Tribal spokeswoman Kayeloni Scott said Nimiipuu Health has equipment that renders same-day results, but can only process a limited number of samples per day.
“The issue is capacity to run those tests,” she said. “Based on our capacity, we aren’t running more than 20 tests per day.”
Because of the capacity limits, the news releases asked people with known exposure to others with the illness to wait a minimum of five days before being tested. The five-day wait gives time for the body to mount an immune response, which leads to more accurate test results, according to the news release that also asked symptomatic people or those with known exposure to stay home.
Of the eight cases reported by Public Health – Idaho North Central District, five were in Nez Perce County, two in Latah County and one in Idaho County.
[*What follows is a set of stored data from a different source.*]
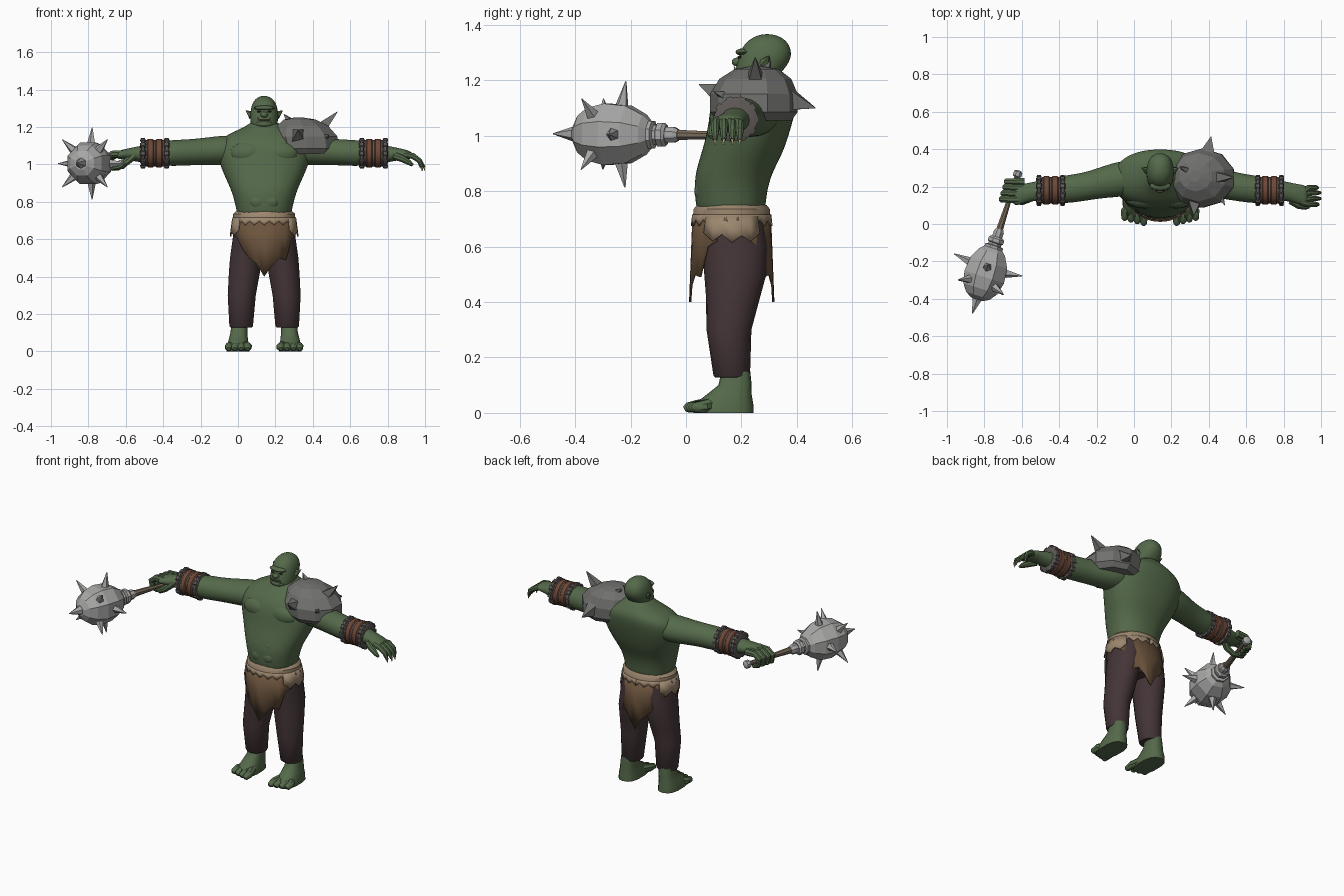
import bpy, bmesh, math
from math import sin, cos, pi
from mathutils import Vector

cube = bpy.data.objects.get("Cube")
if cube:
    bpy.data.objects.remove(cube, do_unlink=True)

CX = 0.14  # body centre line
X, Y, Z = Vector((1, 0, 0)), Vector((0, 1, 0)), Vector((0, 0, 1))


def material(name, hexcode):
    rgb = [(int(hexcode[i:i + 2], 16) / 255) ** 2.2 for i in (0, 2, 4)]
    m = bpy.data.materials.new(name)
    m.use_nodes = True
    m.diffuse_color = (*rgb, 1)
    bsdf = m.node_tree.nodes["Principled BSDF"]
    bsdf.inputs["Base Color"].default_value = (*rgb, 1)
    bsdf.inputs["Roughness"].default_value = 0.8
    return m


SKIN = material("green_skin", "55694B")
PANTS = material("dark_maroon_cloth", "46383A")
HIDE = material("brown_hide", "6B543F")
FUR = material("tan_fur", "9B866E")
PLATE = material("dark_steel", "70706E")
STEEL = material("light_steel", "A6A6A5")
STRAP = material("red_brown_leather", "6E4939")
RING = material("bracer_iron", "5E5957")
WOOD = material("handle_wood", "77695A")
BONE = material("bone", "B5A282")


def finish(bm, name, mat, smooth=True, subsurf=0):
    bmesh.ops.recalc_face_normals(bm, faces=bm.faces)
    me = bpy.data.meshes.new(name)
    bm.to_mesh(me)
    bm.free()
    me.materials.append(mat)
    for p in me.polygons:
        p.use_smooth = smooth
    if smooth and not subsurf:
        me.set_sharp_from_angle(angle=math.radians(40))
    ob = bpy.data.objects.new(name, me)
    bpy.context.collection.objects.link(ob)
    if subsurf:
        ob.modifiers.new("smooth", "SUBSURF").levels = subsurf
        ob.modifiers["smooth"].render_levels = subsurf
    return ob


def sweep(name, rings, mat, axis=None, ref=Z, n=12, p=2, smooth=True, subsurf=0):
    """Skin a row of (point, radius_u, radius_v) rings; axis keeps rings parallel."""
    bm = bmesh.new()
    pts = [Vector(r[0]) for r in rings]
    loops = []
    for i, (_, ru, rv) in enumerate(rings):
        t = axis or (pts[min(i + 1, len(pts) - 1)] - pts[max(i - 1, 0)]).normalized()
        u = ref.cross(t).normalized()
        v = t.cross(u)
        loop = []
        for k in range(n):
            a = 2 * pi * (k + 0.5) / n
            c, s = cos(a), sin(a)
            c = math.copysign(abs(c) ** (2 / p), c)
            s = math.copysign(abs(s) ** (2 / p), s)
            loop.append(bm.verts.new(pts[i] + u * ru * c + v * rv * s))
        loops.append(loop)
    for a, b in zip(loops, loops[1:]):
        for k in range(n):
            bm.faces.new((a[k], a[(k + 1) % n], b[(k + 1) % n], b[k]))
    bm.faces.new(loops[0])
    bm.faces.new(loops[-1])
    return finish(bm, name, mat, smooth, subsurf)


def column(name, rows, mat, dx=0, **kw):
    """Upright form from rows of (z, x offset, y, radius x, radius y)."""
    return sweep(name, [((CX + dx + x, y, z), rx, ry) for z, x, y, rx, ry in rows],
                 mat, axis=Z, ref=Y, **kw)


def tube(name, pts, radii, mat, **kw):
    return sweep(name, [(q, r, r) for q, r in zip(pts, radii)], mat, **kw)


def spike(name, base, tip, r, mat, n=4):
    d = Vector(tip) - Vector(base)
    ref = Y if abs(d.normalized().z) > 0.8 else Z
    return tube(name, [base, tip], [r, 0.002], mat, n=n, ref=ref, smooth=False)


def ball(name, c, r, mat):
    bm = bmesh.new()
    bmesh.ops.create_uvsphere(bm, u_segments=16, v_segments=10, radius=1)
    bmesh.ops.scale(bm, vec=r, verts=bm.verts)
    bmesh.ops.translate(bm, vec=c, verts=bm.verts)
    return finish(bm, name, mat)


def skirt(name, mid, half, bottoms, top, flare, mat, rx=0.168, ry=0.142):
    """Hanging sheet around the waist with a ragged lower edge (angles in degrees)."""
    bm = bmesh.new()
    cols = []
    for i, low in enumerate(bottoms):
        a = math.radians(mid - half + 2 * half * i / (len(bottoms) - 1))
        col = []
        for f in (0, 0.5, 1):
            g = flare * f
            col.append(bm.verts.new((CX + (rx + g) * sin(a), 0.165 - (ry + g) * cos(a),
                                     top + (low - top) * f)))
        cols.append(col)
    for a, b in zip(cols, cols[1:]):
        for j in (0, 1):
            bm.faces.new((a[j], b[j], b[j + 1], a[j + 1]))
    ob = finish(bm, name, mat)
    ob.modifiers.new("thickness", "SOLIDIFY").thickness = 0.008
    return ob


# Torso
column("torso", [(.69, 0, .165, .14, .12), (.76, 0, .16, .15, .128), (.85, 0, .165, .172, .138),
                 (.93, 0, .2, .21, .148), (1.0, 0, .222, .24, .15), (1.07, 0, .237, .258, .155),
                 (1.13, 0, .255, .245, .148), (1.17, 0, .272, .18, .125),
                 (1.2, 0, .275, .1, .095), (1.24, 0, .275, .06, .07)],
       SKIN, n=20, p=2.3, subsurf=2)

# Head
column("head", [(1.16, 0, .255, .05, .05), (1.185, 0, .245, .062, .062), (1.215, 0, .255, .074, .077),
                (1.25, 0, .272, .075, .094), (1.29, 0, .287, .075, .098), (1.33, 0, .291, .064, .084),
                (1.355, 0, .293, .042, .055), (1.367, 0, .293, .014, .018)],
       SKIN, n=16, p=2.2, subsurf=2)
ball("brow", (CX, .205, 1.302), (.056, .026, .013), SKIN)
ball("nose", (CX, .185, 1.266), (.02, .02, .016), SKIN)
ball("lower_lip", (CX, .198, 1.216), (.046, .025, .018), SKIN)
ball("mouth", (CX, .188, 1.237), (.032, .012, .004), PANTS)

# Hips, belt and hanging hides
column("trouser_hips", [(.5, 0, .175, .1, .1), (.56, 0, .175, .15, .115), (.71, 0, .165, .155, .125)], PANTS, n=20)
column("fur_belt", [(.695, 0, .165, .15, .125), (.705, 0, .165, .168, .141), (.735, 0, .165, .167, .139),
                    (.75, 0, .165, .15, .127)], FUR, n=24)
skirt("belt_fringe", 0, 180, [.675 + .022 * (i % 2) for i in range(41)], .715, .004, FUR, .17, .143)
front = [.62, .61, .55, .5, .47, .4, .46, .5, .49, .6, .62]
skirt("front_loincloth", 0, 68, front, .71, .012, HIDE)
skirt("back_loincloth", 180, 64, front[::-1], .71, .012, HIDE)
for side, mid in (("left", 90), ("right", -90)):
    skirt(side + "_fur_patch", mid, 40, [.65, .62, .645, .615, .64, .62, .65], .71, .012, FUR, .172, .146)

for side, s in (("left", 1), ("right", -1)):
    # Face features
    spike(side + "_ear", (CX + s * .066, .285, 1.262), (CX + s * .098, .3, 1.288), .023, SKIN, 6)
    ball(side + "_eye", (CX + s * .028, .193, 1.283), (.011, .008, .005), PANTS)
    spike(side + "_tusk", (CX + s * .03, .182, 1.222), (CX + s * .033, .174, 1.25), .006, BONE, 6)
    # Chest and stomach muscles
    ball(side + "_chest", (CX + s * .085, .135, 1.06), (.1, .052, .062), SKIN)
    for i in range(3):
        ball(side + "_stomach_%d" % i, (CX + s * .036, .05 + .009 * i * i, .8 + .068 * i), (.04, .02, .035), SKIN)
    # Leg and foot
    column(side + "_trouser_leg", [(r[0], s * r[1], *r[2:]) for r in
           [(.128, .123, .165, .058, .06), (.135, .123, .165, .064, .066), (.3, .12, .155, .076, .081),
            (.42, .106, .17, .084, .098), (.5, .098, .178, .086, .112), (.6, .085, .175, .085, .118),
            (.7, .078, .165, .08, .118)]], PANTS, n=18)
    column(side + "_foot", [(r[0], s * r[1], *r[2:]) for r in
           [(0, .14, .135, .062, .108), (.03, .14, .135, .06, .108), (.065, .138, .155, .052, .082),
            (.1, .135, .177, .046, .06), (.15, .133, .18, .043, .052)]], SKIN, n=14, p=2.6)
    for i, d in enumerate((.088, .122, .156, .19)):
        tip = -.006 + .009 * i
        tube(side + "_toe_%d" % i, [(CX + s * (.125 + .1 * (d - .14)), .13, .035), (CX + s * d, tip + .045, .024),
             (CX + s * d, tip + .01, .019), (CX + s * d, tip, .014)], [.03, .024, .019, .01], SKIN, n=8)
    # Arm
    arm = [(.12, .25, 1.08, .09, .075), (.22, .24, 1.075, .098, .082), (.3, .225, 1.07, .087, .076),
           (.4, .2, 1.065, .077, .07), (.5, .185, 1.06, .077, .072), (.58, .18, 1.06, .066, .06),
           (.66, .178, 1.055, .052, .045), (.72, .165, 1.055, .052, .033), (.76, .155, 1.053, .056, .026),
           (.79, .15, 1.048, .052, .02)]
    sweep(side + "_arm", [((CX + s * d, y, z), a, b) for d, y, z, a, b in arm], SKIN, axis=X * s, n=16, subsurf=2)

    # Bracer: iron sleeve, leather straps and studded rims

    def band(name, d, half, r, mat):
        sweep(name, [((CX + s * (d + o), .18, 1.06), q, q) for o, q in
                     ((-half, r - .008), (-half * .6, r), (half * .6, r), (half, r - .008))],
              mat, axis=X * s, n=16)
    band(side + "_bracer_sleeve", .585, .07, .073, RING)
    for i, d in enumerate((.562, .608)):
        band(side + "_bracer_strap_%d" % i, d, .021, .078, STRAP)
    for i, d in enumerate((.522, .648)):
        band(side + "_bracer_rim_%d" % i, d, .011, .079, RING)
        for k in range(10):
            a = 2 * pi * k / 10
            out = Vector((0, cos(a), sin(a)))
            c = Vector((CX + s * d, .18, 1.06))
            tube(side + "_stud_%d_%d" % (i, k), [c + out * .07, c + out * .083], [.021, .014], RING,
                 n=4, ref=X, smooth=False)

# Open left hand
for i, y in enumerate((.105, .136, .167, .194)):
    reach = (.985, .995, .995, .98)[i]
    tube("left_finger_%d" % i, [(.89, .14 + .5 * (y - .15), 1.052), (.935, y, 1.045), (.97, y, 1.02),
         (reach, y, .985)], [.02, .017, .015, .009], SKIN, n=8)
    spike("left_nail_%d" % i, (reach - .002, y, .99), (reach + .004, y, .966), .008, BONE)
tube("left_thumb", [(.84, .125, 1.045), (.88, .098, 1.03), (.915, .09, 1.01), (.935, .09, .995)],
     [.022, .019, .015, .008], SKIN, n=8)

# Right hand gripping the handle
for i, y in enumerate((.132, .164, .196, .226)):
    o = .3 * (y - .18)
    tube("right_finger_%d" % i, [(o - .6, y, 1.055), (o - .66, y, 1.055), (o - .693, y, 1.03),
         (o - .685, y, .99), (o - .65, y, .975)], [.022, .02, .018, .017, .011], SKIN, ref=Y, n=8)
tube("right_thumb", [(-.56, .14, 1.045), (-.6, .12, 1.01), (-.64, .125, .985), (-.675, .14, .98)],
     [.024, .02, .017, .01], SKIN, n=8, ref=Y)

# Spiked mace
centre, butt = Vector((-.795, -.265, 1.005)), Vector((-.622, .268, 1.0))
along = (centre - butt).normalized()
across = along.cross(Z).normalized()
upward = across.cross(along)


def mace_part(name, rows, mat):
    tube(name, [centre + along * d for d, _ in rows], [r for _, r in rows], mat, axis=along, n=8, smooth=False)


mace_part("mace_head", [(-.145, .05), (-.12, .078), (-.06, .112), (.02, .12), (.085, .103),
                        (.125, .072), (.145, .035)], STEEL)
mace_part("mace_collar", [(-.205, .036), (-.195, .046), (-.175, .046), (-.17, .038), (-.16, .038),
                          (-.155, .054), (-.135, .054)], STEEL)
mace_part("mace_neck", [(-.25, .022), (-.235, .03), (-.2, .03)], STEEL)
mace_part("mace_handle", [(-.56, .013), (-.4, .014), (-.24, .02)], WOOD)
mace_part("mace_pommel", [(-.58, .012), (-.572, .025), (-.548, .025), (-.54, .012)], STEEL)
spike("mace_tip", centre + along * .135, centre + along * .225, .032, STEEL, 6)
for ring, (d, r, tip, turn) in enumerate(((-.035, .105, .192, 0), (.055, .1, .18, .5))):
    for k in range(4):
        a = pi / 2 * (k + turn)
        out = across * cos(a) + upward * sin(a)
        base = centre + along * d
        spike("mace_spike_%d_%d" % (ring, k), base + out * r, base + out * tip + along * d * .4, .024, STEEL, 5)

# Shoulder plate
column("shoulder_plate", [(1.055, .235, .245, .135, .135), (1.085, .23, .245, .172, .158),
       (1.15, .22, .245, .18, .158), (1.205, .205, .25, .145, .13), (1.24, .19, .255, .09, .08),
       (1.25, .185, .255, .03, .03)], PLATE, n=10, smooth=False)
for i, (base, tip, r) in enumerate((
        ((.325, .13, 1.15), (.32, .047, 1.185), .056), ((.39, .37, 1.13), (.412, .467, 1.1), .055),
        ((.44, .25, 1.19), (.532, .25, 1.282), .045), ((.3, .28, 1.21), (.245, .305, 1.268), .035),
        ((.46, .15, 1.14), (.485, .1, 1.16), .025))):
    spike("shoulder_spike_%d" % i, base, tip, r, PLATE)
They include four women and four men, with three people in their 20s; one each in their 30s, 40s and 70s; and two people in their 50s.
Whitman County’s cases include three people younger than 20, four between 20 and 39, one between 40 and 59 and one between 60 and 79. Seven of the Whitman County cases involve females and two involve males. The new Garfield County case is a man older than 50.
No age or gender breakdown was available Friday for the cases reported by Nimiipuu Health.
Pullman center to open Monday
The Pullman Aquatic and Fitness Center will open Monday for the first time since the coronavirus pandemic prompted its closure in March.
Patrons must now reserve times to swim and work out at the facility. Group swim lessons, classes and fitness programs will not be available.
The center will be open from 6 a.m. to 6 p.m. on Mondays, Wednesdays and Fridays, and from 1 p.m. to 5 p.m. on Saturdays. Face masks will be required, except during strenuous activity and while swimming.
All annual memberships for the facility will be extended by six months because of the COVID-19 closure. Patrons who had a monthly membership during that time will receive a one-month extension.
Reservations can be made by calling (509) 338-3290 or (509) 338-3227. Anyone who is more than 20 minutes late for their reserved time slot will lose the appointment.
Barker may be contacted at firstname.lastname@example.org or at (208) 848-2273. Follow him on Twitter @ezebarker. The Tribune’s William L. Spence contributed to this report.